Hooked on Comics
“I like to make something with my own hands,” explains Françoise Mouly. The art director for The New Yorker stands at a light table in her home studio in downtown New York City, fingers covered in glue. She’s pasting in text changes for TOON Books, a new series of hardbound comics for beginning readers that she and her husband, Art Spiegelman, are publishing under their RAW Junior imprint. Six titles are due out this spring and fall. [Update: Due to high demand, Raw Junior will release all three comics simultaneously on April 7.] Contributors so far include Geoffrey Hayes, Frank Cammuso, Jay Lynch, Eleanor Davis, Spiegelman, and French picture-book star Agnès Rosenstiehl, whose Silly Lilly (above) Mouly adapted into comic-book form for the project.
Mouly was inspired to start the series when she and Spiegelman saw the ways their daughter and son learned to read (before they started raiding Spiegelman’s mint comic collection). TOON books aren’t just charming—they contain building blocks for both verbal and visual literacy.
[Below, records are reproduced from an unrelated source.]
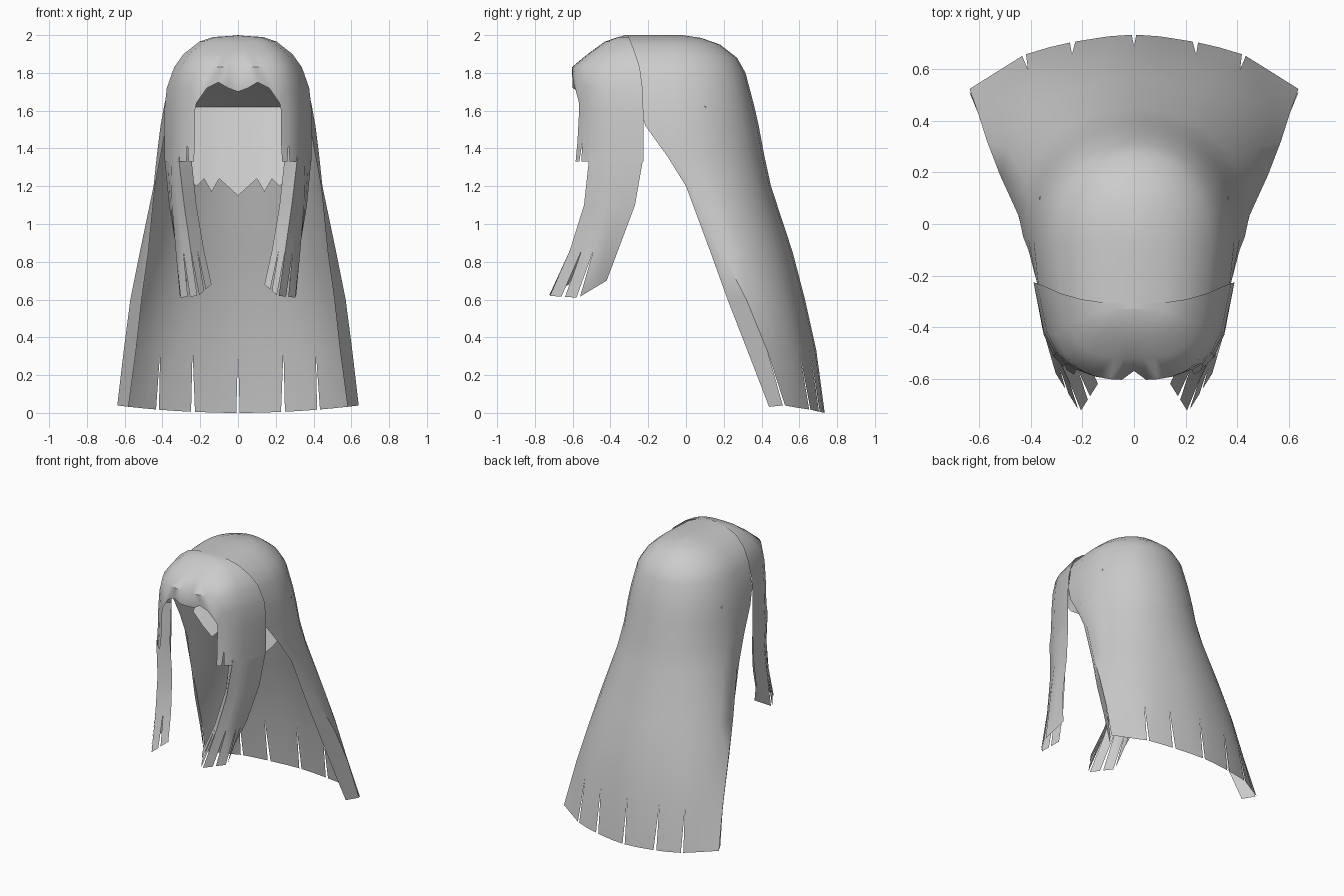
import bpy, bmesh, math
from mathutils import Vector

if "Cube" in bpy.data.objects:
    bpy.data.objects.remove(bpy.data.objects["Cube"])

mat = bpy.data.materials.new("light_grey")
mat.diffuse_color = (0.6, 0.6, 0.6, 1)
mat.use_nodes = True
mat.node_tree.nodes["Principled BSDF"].inputs["Base Color"].default_value = mat.diffuse_color


def sheet(name, rows, slits=(), gap=0.07, angle=50):
    """Mirrored sheet lofted through rows; the last row is split at the slit columns."""
    bm = bmesh.new()
    for r in range(len(rows) - 1):
        up, low = rows[r], rows[r + 1]
        for c in range(len(up) - 1):
            quad = [up[c], up[c + 1], low[c + 1], low[c]]
            if None in quad:
                continue
            a, b, d, e = [Vector(p) for p in quad]
            if r == len(rows) - 2:
                d, e = (d.lerp(e, gap) if c + 1 in slits else d,
                        e.lerp(d, gap) if c in slits else e)
            bm.faces.new([bm.verts.new(p) for p in (a, e, d, b)])
    bmesh.ops.remove_doubles(bm, verts=bm.verts, dist=0.0005)
    bmesh.ops.dissolve_degenerate(bm, edges=bm.edges, dist=0.0005)
    me = bpy.data.meshes.new(name)
    bm.to_mesh(me)
    bm.free()
    me.materials.append(mat)
    ob = bpy.data.objects.new(name, me)
    bpy.context.collection.objects.link(ob)
    mod = ob.modifiers.new("mirror", 'MIRROR')
    mod.merge_threshold = 0.001
    bpy.ops.object.select_all(action='DESELECT')
    ob.select_set(True)
    bpy.context.view_layer.objects.active = ob
    bpy.ops.object.shade_smooth_by_angle(angle=math.radians(angle))
    return ob


def arc(w, y_side, y_mid, z, angles, p, taper=0):
    """Quarter superellipse from the centre line round to the side."""
    pts = []
    for t in angles:
        s, c = math.sin(math.radians(t)), max(0, math.cos(math.radians(t)))
        k = c ** p
        pts.append((w * s ** p * (1 - taper * k), y_side + (y_mid - y_side) * k, z))
    return pts


# long back hair: height, half width, back y, side y, edge x, edge y
back = [(2.0, 0, -.02, -.15, 0, -.33), (1.985, .13, .08, -.1, .12, -.33),
        (1.95, .22, .18, -.08, .205, -.325), (1.88, .30, .27, -.08, .28, -.30),
        (1.8, .35, .315, -.07, .33, -.27), (1.63, .39, .36, -.06, .37, -.25),
        (1.52, .41, .385, -.06, .38, -.215), (1.36, .43, .415, -.05, .41, -.10),
        (1.2, .447, .45, .03, .44, .0), (.85, .52, .565, .19, .475, .13),
        (.6, .57, .63, .32, .51, .22), (.33, .605, .69, .43, .54, .325),
        (0, .645, .735, .52, .58, .44)]
rows = []
for z, w, b, f, ex, ey in back:
    p = 0.95 + 0.3 * max(0, 1 - z / 1.2)
    row = arc(w, f, b, z, (0, 13, 27, 36, 46, 58, 72, 90), p) + [(ex, ey, z)]
    # the sides straighten towards the hem
    k = max(0, 1 - z / 0.9)
    for i, u in ((5, 1 / 3), (6, 2 / 3)):
        chord = Vector(row[4]).lerp(Vector(row[7]), u)
        row[i] = tuple(Vector(row[i]).lerp(chord, k))
    if z == 0:
        row = [(x, y, 0.04 * min(1, x / w) ** 2) for x, y, _ in row]
    rows.append(row)
sheet("back_hair", rows, {0, 2, 4, 7}, 0.09)

# short inner panel under a sloping inner crown, with a zigzag hem
xs = (0, .10, .14, .18, .22, .29, .36)
hem = (1.15, 1.24, 1.17, 1.24, 1.20, 1.27, 1.36)
rows = []
for z, y, w in ((1.83, -.42, .76), (1.76, -.2, .92), (1.69, 0, 1.0), (1.62, .14, 1.02), (1.42, .075, 1.02)):
    rows.append([(x * w, y + .03 - .5 * x * x, z) for x in xs])
rows.append([(x, .04 - .15 * x, z) for x, z in zip(xs, hem)])
sheet("inner_hair", rows, angle=40)

# fringe shell: height, side x, side y, front y
front = [(1.998, 0, -.312, -.315), (1.99, .13, -.303, -.36), (1.965, .205, -.292, -.43),
         (1.9, .288, -.268, -.52), (1.83, .338, -.245, -.605), (1.72, .377, -.23, -.60),
         (1.6, .39, -.226, -.60), (1.43, .39, -.226, -.61), (1.33, .39, -.226, -.625)]
hem = (1.70, 1.72, 1.75, 1.72, 1.64)
rows = []
for z, w, s, f in front:
    row = arc(w, s, f, z, (0, 3, 9, 19, 31, 41, 53, 70, 90), 0.62, 0.13)
    if 1.7 < z < 1.9:
        x, y, _ = row[0]
        row[0] = (x, y + 0.035, z)
    if z == 1.72:
        row = [(x, y, hem[i] if i < 5 else z) for i, (x, y, _) in enumerate(row)]
    if z < 1.7:
        row[:4] = [None] * 4
    rows.append(row)
sheet("fringe", rows, {4, 5}, 0.15)

# long front side locks with folded inner panel
rows = [[(.24, -.44, 1.62), (.30, -.47, 1.62), (.345, -.40, 1.62), (.38, -.24, 1.62)],
        [(.245, -.45, 1.33), (.312, -.515, 1.33), (.355, -.41, 1.33), (.387, -.23, 1.33)],
        [(.22, -.46, 1.1), (.285, -.54, 1.1), (.35, -.42, 1.1), (.365, -.27, 1.1)],
        [(.18, -.53, .86), (.25, -.615, .86), (.33, -.49, .86), (.325, -.36, .86)],
        [(.14, -.62, .68), (.21, -.73, .62), (.31, -.57, .61), (.27, -.42, .70)]]
# halve the columns so the tips can split into narrow strands
fine = []
for row in rows:
    out = []
    for a, b in zip(row, row[1:]):
        out += [a, tuple((Vector(a) + Vector(b)) / 2)]
    fine.append(out + [row[-1]])
sheet("side_locks", fine, {1, 2, 3, 4}, 0.12)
Mouly (who also happens to have studied neuroscience herself) thinks both are vital, despite the dispiritingly prevalent view that “the whole point of being literate is to leave the pictures behind.” She worked with educators to ensure that the books are pedagogically sound, then road-tested them in classrooms. The state of Maryland—which recently launched a program to use comics in schools—will use the TOONs as textbooks.
In Mouly’s vision, bookstore chains will have a comics section just for children, and parents will be able to grab a TOON book from a display table at Costco. “Kids love books,” she says. “They genuinely do.” EMILY GORDON